In the 1500s, a British antiquities expert examined Stonehenge's biggest slabs and said he knew where they came from. Now, more than four centuries later, scientists are saying that William Lambarde was right on the money, solving one of the world's great archaeological and geological mysteries. The New York Times explains that two types of stones make up the ancient monument: smaller bluestones that have already been tracked to the Preseli Hills in Wales, and the sandstone sarsens that are part of Stonehenge's large central horseshoe and have remained a head-scratcher. Now, thanks to a study in the Science Advances journal, scientists have pinpointed the original location of the sarsen megaliths—this time to West Woods, a forested area in Marlborough Downs about 15 miles north of Stonehenge.

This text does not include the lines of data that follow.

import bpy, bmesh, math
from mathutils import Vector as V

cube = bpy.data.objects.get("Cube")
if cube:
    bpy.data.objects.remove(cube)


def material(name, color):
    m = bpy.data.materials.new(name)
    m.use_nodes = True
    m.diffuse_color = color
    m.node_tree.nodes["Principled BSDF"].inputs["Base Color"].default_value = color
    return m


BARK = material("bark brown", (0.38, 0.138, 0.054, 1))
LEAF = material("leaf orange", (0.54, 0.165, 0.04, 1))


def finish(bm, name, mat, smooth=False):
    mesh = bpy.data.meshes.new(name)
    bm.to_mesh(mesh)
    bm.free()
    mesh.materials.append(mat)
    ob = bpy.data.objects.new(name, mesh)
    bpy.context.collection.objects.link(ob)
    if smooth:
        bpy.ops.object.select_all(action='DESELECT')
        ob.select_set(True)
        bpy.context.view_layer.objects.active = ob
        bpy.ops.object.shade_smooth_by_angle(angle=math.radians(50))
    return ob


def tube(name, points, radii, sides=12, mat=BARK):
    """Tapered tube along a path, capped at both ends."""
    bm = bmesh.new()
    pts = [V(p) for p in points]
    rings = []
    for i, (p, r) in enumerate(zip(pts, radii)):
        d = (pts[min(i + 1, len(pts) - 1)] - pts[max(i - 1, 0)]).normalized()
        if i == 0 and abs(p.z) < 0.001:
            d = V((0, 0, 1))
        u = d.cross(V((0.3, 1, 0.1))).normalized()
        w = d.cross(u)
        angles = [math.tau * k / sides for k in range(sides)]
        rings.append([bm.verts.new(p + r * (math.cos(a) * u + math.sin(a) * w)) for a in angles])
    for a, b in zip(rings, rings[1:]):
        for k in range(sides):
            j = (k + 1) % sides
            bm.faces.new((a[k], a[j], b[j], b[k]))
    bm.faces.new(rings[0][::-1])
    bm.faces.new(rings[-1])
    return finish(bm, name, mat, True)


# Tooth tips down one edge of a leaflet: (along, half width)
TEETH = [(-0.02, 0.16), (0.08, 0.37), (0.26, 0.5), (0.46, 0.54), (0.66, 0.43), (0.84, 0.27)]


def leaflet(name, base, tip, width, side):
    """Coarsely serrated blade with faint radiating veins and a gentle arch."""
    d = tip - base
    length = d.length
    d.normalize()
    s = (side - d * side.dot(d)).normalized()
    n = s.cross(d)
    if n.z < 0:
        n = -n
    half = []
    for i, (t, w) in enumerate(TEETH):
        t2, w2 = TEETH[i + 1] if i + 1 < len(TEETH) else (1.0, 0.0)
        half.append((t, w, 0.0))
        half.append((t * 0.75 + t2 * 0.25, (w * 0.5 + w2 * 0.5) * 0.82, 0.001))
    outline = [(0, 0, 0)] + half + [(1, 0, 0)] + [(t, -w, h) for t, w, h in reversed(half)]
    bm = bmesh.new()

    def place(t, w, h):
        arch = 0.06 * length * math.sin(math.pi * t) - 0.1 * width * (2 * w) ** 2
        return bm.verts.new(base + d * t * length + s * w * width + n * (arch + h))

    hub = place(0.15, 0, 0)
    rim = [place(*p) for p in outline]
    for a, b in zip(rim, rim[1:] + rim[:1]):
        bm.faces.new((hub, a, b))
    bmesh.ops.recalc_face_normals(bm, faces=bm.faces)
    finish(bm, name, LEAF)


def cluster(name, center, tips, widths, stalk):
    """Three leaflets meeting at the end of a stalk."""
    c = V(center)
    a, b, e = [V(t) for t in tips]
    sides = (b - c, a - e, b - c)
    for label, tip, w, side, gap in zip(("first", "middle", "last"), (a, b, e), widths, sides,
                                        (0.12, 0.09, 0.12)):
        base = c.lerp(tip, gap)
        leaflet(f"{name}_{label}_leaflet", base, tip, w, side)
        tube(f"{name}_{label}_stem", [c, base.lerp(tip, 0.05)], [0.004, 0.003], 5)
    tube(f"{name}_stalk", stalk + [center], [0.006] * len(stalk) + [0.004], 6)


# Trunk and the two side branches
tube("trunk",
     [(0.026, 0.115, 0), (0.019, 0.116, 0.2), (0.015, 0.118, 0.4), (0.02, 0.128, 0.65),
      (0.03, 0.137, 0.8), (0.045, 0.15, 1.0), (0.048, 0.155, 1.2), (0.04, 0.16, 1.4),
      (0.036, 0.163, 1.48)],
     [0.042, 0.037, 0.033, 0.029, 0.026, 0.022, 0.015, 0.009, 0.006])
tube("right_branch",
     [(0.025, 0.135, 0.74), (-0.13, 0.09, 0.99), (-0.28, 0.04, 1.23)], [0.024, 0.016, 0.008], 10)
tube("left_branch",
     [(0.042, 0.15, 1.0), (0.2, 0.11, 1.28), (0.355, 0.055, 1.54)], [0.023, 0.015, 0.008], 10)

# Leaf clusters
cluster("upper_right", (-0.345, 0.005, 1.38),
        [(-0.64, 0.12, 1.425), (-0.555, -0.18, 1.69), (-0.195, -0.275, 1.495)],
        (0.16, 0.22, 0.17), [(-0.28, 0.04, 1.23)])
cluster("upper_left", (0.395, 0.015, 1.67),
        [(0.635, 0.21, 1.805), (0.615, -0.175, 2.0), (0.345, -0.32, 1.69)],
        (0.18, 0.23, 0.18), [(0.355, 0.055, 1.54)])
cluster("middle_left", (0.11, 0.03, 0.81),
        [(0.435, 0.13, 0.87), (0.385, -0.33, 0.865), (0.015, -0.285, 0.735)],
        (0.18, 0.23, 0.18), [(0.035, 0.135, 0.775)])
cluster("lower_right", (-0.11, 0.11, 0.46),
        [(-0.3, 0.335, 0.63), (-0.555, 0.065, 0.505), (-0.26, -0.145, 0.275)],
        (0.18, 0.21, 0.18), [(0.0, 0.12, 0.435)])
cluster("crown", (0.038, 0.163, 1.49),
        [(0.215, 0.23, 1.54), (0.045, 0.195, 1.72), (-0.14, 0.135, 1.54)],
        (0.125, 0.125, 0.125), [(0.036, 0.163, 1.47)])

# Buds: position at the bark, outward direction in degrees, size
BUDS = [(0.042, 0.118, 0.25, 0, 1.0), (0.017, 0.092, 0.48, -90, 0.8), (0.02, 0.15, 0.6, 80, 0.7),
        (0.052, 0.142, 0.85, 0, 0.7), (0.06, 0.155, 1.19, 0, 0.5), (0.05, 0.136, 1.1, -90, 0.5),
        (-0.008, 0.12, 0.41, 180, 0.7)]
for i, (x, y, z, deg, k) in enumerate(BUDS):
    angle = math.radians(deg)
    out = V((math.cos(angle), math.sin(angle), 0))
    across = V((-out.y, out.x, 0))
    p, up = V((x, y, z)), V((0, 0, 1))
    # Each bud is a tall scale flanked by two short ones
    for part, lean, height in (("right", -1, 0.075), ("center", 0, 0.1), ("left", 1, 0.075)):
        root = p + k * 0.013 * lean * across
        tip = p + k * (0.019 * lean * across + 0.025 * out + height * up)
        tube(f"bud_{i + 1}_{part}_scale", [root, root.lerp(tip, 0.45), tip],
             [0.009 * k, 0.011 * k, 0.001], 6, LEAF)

The researchers first used geochemical data to show 50 of the 52 remaining sarsens likely all came from the same source. They then compared the geochemical data of the unweathered inner core from Stone 58—a piece drilled out in the '50s during repair work, taken home by a worker, and only last year returned to English Heritage, the charity running Stonehenge—to the makeup of sarsens throughout southern Britain. West Woods emerged as "the most probable source area" for most of the megaliths. "MYSTERY SOLVED! ... (almost certainly)," English Heritage tweeted Wednesday. One other mystery remains: Two of the sarsens, Stone 26 and Stone 160, are outliers, coming from somewhere other than West Woods. "It has been really exciting to harness 21st-century science to ... finally answer a question that archaeologists have been debating for centuries," study lead author David Nash tells CNN. (Read more Stonehenge stories.)